-- Recorded information follows --

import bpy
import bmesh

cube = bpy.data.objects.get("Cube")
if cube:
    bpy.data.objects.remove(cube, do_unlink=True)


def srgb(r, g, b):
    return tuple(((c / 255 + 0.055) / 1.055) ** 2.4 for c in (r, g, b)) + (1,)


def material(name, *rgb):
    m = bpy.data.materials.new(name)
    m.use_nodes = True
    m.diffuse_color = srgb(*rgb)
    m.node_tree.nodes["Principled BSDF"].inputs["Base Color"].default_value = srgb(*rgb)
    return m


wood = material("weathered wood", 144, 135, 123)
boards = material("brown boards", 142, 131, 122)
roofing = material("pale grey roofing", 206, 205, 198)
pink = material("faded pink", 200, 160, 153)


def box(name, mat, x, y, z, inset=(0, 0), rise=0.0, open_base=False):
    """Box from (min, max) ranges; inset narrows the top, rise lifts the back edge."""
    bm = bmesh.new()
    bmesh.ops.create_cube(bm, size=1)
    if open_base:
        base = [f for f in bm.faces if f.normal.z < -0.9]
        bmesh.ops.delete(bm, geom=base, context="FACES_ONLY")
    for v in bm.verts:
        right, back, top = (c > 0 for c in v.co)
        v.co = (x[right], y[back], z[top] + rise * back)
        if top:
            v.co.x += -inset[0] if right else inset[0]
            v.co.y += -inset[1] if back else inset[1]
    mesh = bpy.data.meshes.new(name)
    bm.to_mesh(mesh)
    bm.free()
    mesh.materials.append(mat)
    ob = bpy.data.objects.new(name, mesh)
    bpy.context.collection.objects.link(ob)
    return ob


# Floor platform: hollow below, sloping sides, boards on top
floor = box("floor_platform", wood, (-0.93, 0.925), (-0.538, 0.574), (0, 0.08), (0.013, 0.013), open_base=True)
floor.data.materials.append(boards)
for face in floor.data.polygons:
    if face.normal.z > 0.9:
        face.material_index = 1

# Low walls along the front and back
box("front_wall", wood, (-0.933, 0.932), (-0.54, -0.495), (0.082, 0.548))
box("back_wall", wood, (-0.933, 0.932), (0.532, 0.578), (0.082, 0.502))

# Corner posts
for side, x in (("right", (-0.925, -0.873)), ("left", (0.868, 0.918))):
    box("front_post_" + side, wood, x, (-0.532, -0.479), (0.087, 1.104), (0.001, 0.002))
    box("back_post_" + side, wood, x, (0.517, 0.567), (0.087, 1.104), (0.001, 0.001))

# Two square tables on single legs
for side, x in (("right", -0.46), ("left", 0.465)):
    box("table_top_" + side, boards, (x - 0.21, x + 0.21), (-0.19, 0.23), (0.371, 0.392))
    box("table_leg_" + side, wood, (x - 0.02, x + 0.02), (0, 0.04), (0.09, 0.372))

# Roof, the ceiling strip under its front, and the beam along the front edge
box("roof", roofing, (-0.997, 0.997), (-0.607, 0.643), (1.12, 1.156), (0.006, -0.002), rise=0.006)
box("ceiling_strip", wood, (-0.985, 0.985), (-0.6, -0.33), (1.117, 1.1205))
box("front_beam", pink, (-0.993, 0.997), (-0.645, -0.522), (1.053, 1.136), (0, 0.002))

-- Recorded information concluded --

→ Exercise:
Nothing may be dropped or altered; repeat every record in full.

→ Task answer:
import bpy
import bmesh

cube = bpy.data.objects.get("Cube")
if cube:
    bpy.data.objects.remove(cube, do_unlink=True)


def srgb(r, g, b):
    return tuple(((c / 255 + 0.055) / 1.055) ** 2.4 for c in (r, g, b)) + (1,)


def material(name, *rgb):
    m = bpy.data.materials.new(name)
    m.use_nodes = True
    m.diffuse_color = srgb(*rgb)
    m.node_tree.nodes["Principled BSDF"].inputs["Base Color"].default_value = srgb(*rgb)
    return m


wood = material("weathered wood", 144, 135, 123)
boards = material("brown boards", 142, 131, 122)
roofing = material("pale grey roofing", 206, 205, 198)
pink = material("faded pink", 200, 160, 153)


def box(name, mat, x, y, z, inset=(0, 0), rise=0.0, open_base=False):
    """Box from (min, max) ranges; inset narrows the top, rise lifts the back edge."""
    bm = bmesh.new()
    bmesh.ops.create_cube(bm, size=1)
    if open_base:
        base = [f for f in bm.faces if f.normal.z < -0.9]
        bmesh.ops.delete(bm, geom=base, context="FACES_ONLY")
    for v in bm.verts:
        right, back, top = (c > 0 for c in v.co)
        v.co = (x[right], y[back], z[top] + rise * back)
        if top:
            v.co.x += -inset[0] if right else inset[0]
            v.co.y += -inset[1] if back else inset[1]
    mesh = bpy.data.meshes.new(name)
    bm.to_mesh(mesh)
    bm.free()
    mesh.materials.append(mat)
    ob = bpy.data.objects.new(name, mesh)
    bpy.context.collection.objects.link(ob)
    return ob


# Floor platform: hollow below, sloping sides, boards on top
floor = box("floor_platform", wood, (-0.93, 0.925), (-0.538, 0.574), (0, 0.08), (0.013, 0.013), open_base=True)
floor.data.materials.append(boards)
for face in floor.data.polygons:
    if face.normal.z > 0.9:
        face.material_index = 1

# Low walls along the front and back
box("front_wall", wood, (-0.933, 0.932), (-0.54, -0.495), (0.082, 0.548))
box("back_wall", wood, (-0.933, 0.932), (0.532, 0.578), (0.082, 0.502))

# Corner posts
for side, x in (("right", (-0.925, -0.873)), ("left", (0.868, 0.918))):
    box("front_post_" + side, wood, x, (-0.532, -0.479), (0.087, 1.104), (0.001, 0.002))
    box("back_post_" + side, wood, x, (0.517, 0.567), (0.087, 1.104), (0.001, 0.001))

# Two square tables on single legs
for side, x in (("right", -0.46), ("left", 0.465)):
    box("table_top_" + side, boards, (x - 0.21, x + 0.21), (-0.19, 0.23), (0.371, 0.392))
    box("table_leg_" + side, wood, (x - 0.02, x + 0.02), (0, 0.04), (0.09, 0.372))

# Roof, the ceiling strip under its front, and the beam along the front edge
box("roof", roofing, (-0.997, 0.997), (-0.607, 0.643), (1.12, 1.156), (0.006, -0.002), rise=0.006)
box("ceiling_strip", wood, (-0.985, 0.985), (-0.6, -0.33), (1.117, 1.1205))
box("front_beam", pink, (-0.993, 0.997), (-0.645, -0.522), (1.053, 1.136), (0, 0.002))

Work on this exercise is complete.